| TO DO |
Two lines in the listing below mark the span: one contains "for j in range(len(ys)" and one contains "0.03, 0.07, bevel=0.005)". Reproduce both of them and everything between, exactly.

| DATASET EXTRACT |
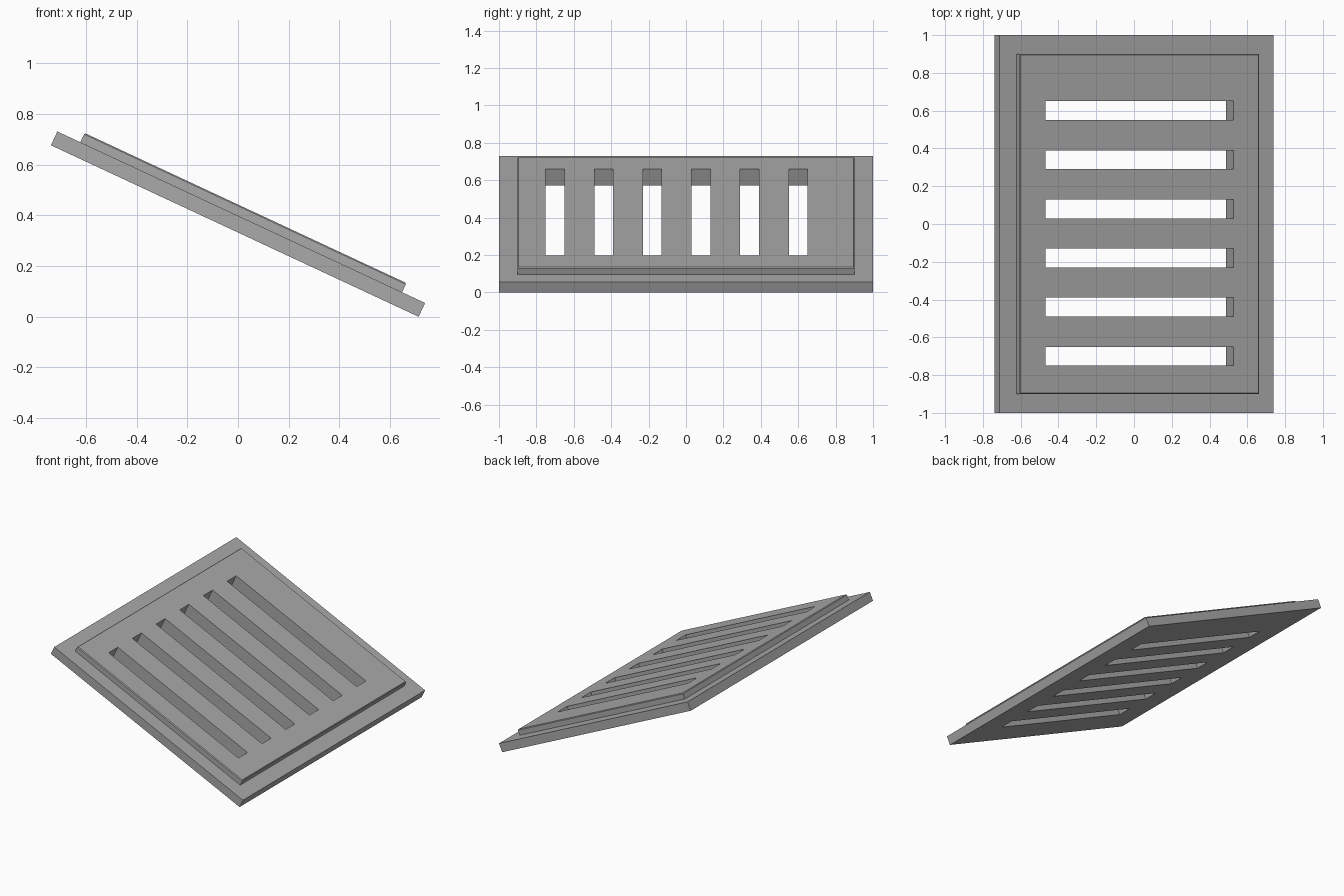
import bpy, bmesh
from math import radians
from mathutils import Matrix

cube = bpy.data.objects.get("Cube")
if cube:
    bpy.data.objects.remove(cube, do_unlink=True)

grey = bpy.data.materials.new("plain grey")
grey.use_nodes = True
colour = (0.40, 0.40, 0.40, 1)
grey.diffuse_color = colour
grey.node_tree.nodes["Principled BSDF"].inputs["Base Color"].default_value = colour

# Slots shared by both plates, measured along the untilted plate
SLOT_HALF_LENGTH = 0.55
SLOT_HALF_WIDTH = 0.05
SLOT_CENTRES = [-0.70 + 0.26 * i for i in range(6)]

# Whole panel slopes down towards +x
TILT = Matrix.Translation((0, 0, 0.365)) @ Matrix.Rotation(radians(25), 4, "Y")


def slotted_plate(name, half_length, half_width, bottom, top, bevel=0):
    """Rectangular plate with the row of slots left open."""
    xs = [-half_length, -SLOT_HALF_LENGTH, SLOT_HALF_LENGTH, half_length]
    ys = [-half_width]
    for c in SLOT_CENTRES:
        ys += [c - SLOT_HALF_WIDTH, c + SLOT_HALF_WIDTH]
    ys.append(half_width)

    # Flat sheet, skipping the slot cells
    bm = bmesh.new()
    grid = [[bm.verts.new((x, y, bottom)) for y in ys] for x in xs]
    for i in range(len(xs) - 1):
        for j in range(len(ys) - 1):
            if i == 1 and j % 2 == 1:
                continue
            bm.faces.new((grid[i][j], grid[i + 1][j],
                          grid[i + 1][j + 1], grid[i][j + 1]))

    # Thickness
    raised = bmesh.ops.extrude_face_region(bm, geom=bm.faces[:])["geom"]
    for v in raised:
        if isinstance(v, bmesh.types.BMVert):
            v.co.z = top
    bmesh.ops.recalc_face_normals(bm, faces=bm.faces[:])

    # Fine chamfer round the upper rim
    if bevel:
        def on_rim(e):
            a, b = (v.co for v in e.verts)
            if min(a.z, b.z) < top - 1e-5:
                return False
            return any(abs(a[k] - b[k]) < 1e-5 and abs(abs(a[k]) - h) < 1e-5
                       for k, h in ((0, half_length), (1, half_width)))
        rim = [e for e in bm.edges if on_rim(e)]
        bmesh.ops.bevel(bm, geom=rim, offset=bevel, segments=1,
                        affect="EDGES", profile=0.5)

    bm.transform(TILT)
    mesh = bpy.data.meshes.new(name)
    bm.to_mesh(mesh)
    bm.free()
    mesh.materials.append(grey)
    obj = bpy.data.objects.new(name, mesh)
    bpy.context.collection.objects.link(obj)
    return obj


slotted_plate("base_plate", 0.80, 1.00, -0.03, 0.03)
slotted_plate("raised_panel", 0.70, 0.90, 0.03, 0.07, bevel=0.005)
...
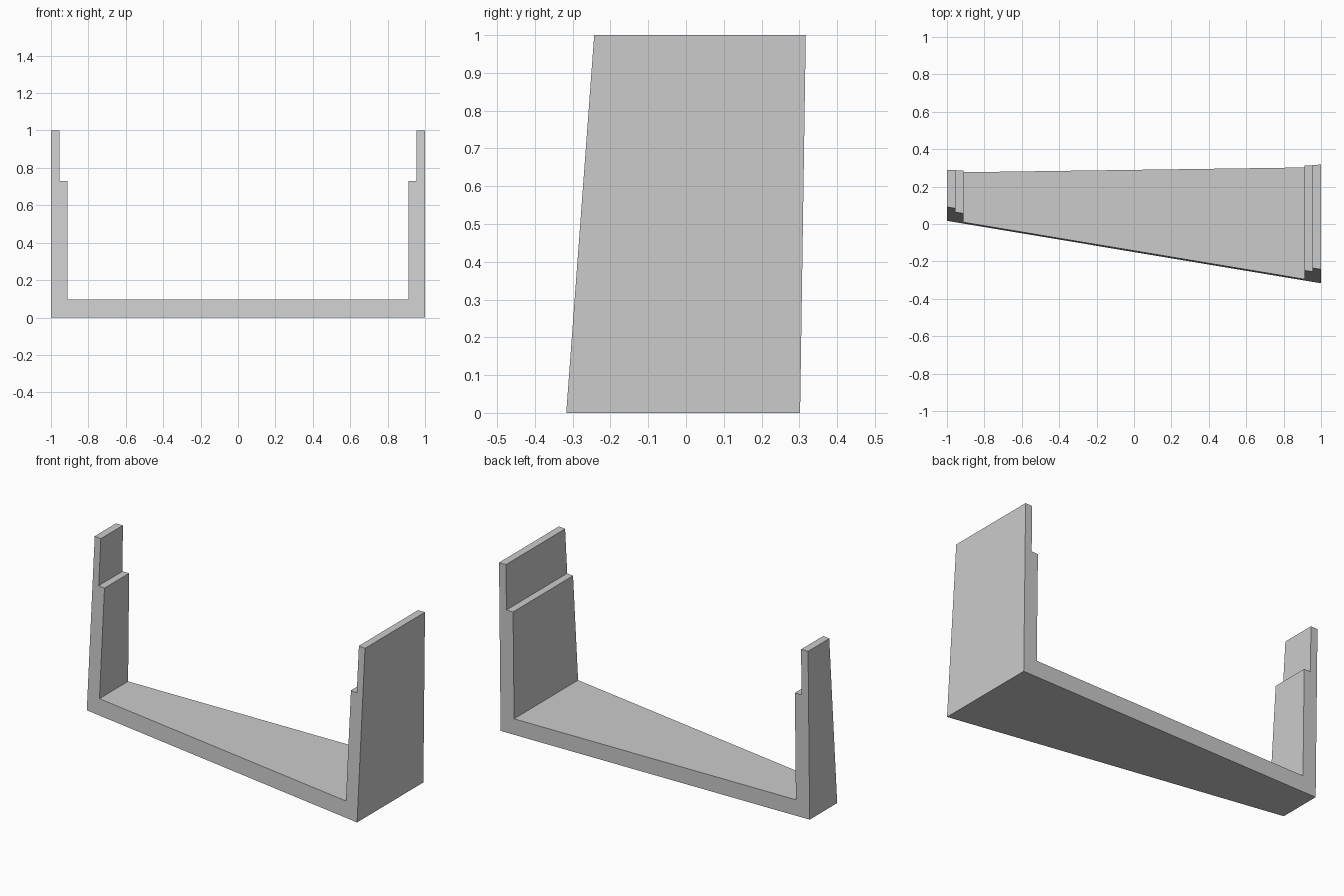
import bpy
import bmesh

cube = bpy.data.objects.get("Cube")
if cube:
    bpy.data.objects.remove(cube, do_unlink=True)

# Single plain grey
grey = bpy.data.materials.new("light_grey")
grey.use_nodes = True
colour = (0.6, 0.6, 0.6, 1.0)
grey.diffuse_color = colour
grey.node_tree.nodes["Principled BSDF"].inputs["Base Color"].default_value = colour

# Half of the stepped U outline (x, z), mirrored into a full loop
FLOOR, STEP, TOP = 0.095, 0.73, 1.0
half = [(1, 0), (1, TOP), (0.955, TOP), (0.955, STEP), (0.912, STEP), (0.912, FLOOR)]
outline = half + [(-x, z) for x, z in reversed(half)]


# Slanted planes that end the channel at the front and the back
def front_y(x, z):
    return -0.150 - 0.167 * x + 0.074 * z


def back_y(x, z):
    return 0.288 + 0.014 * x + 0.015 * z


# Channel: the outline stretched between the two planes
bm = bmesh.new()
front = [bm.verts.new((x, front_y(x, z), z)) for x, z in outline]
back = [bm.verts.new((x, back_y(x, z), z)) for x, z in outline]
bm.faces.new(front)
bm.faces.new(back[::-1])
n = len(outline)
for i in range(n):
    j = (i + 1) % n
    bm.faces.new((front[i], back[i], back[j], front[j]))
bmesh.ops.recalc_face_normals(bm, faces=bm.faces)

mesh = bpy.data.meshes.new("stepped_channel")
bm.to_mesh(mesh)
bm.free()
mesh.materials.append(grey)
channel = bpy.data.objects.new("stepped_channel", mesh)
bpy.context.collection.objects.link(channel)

| WRITTEN ANSWER |
        for j in range(len(ys) - 1):
            if i == 1 and j % 2 == 1:
                continue
            bm.faces.new((grid[i][j], grid[i + 1][j],
                          grid[i + 1][j + 1], grid[i][j + 1]))

    # Thickness
    raised = bmesh.ops.extrude_face_region(bm, geom=bm.faces[:])["geom"]
    for v in raised:
        if isinstance(v, bmesh.types.BMVert):
            v.co.z = top
    bmesh.ops.recalc_face_normals(bm, faces=bm.faces[:])

    # Fine chamfer round the upper rim
    if bevel:
        def on_rim(e):
            a, b = (v.co for v in e.verts)
            if min(a.z, b.z) < top - 1e-5:
                return False
            return any(abs(a[k] - b[k]) < 1e-5 and abs(abs(a[k]) - h) < 1e-5
                       for k, h in ((0, half_length), (1, half_width)))
        rim = [e for e in bm.edges if on_rim(e)]
        bmesh.ops.bevel(bm, geom=rim, offset=bevel, segments=1,
                        affect="EDGES", profile=0.5)

    bm.transform(TILT)
    mesh = bpy.data.meshes.new(name)
    bm.to_mesh(mesh)
    bm.free()
    mesh.materials.append(grey)
    obj = bpy.data.objects.new(name, mesh)
    bpy.context.collection.objects.link(obj)
    return obj


slotted_plate("base_plate", 0.80, 1.00, -0.03, 0.03)
slotted_plate("raised_panel", 0.70, 0.90, 0.03, 0.07, bevel=0.005)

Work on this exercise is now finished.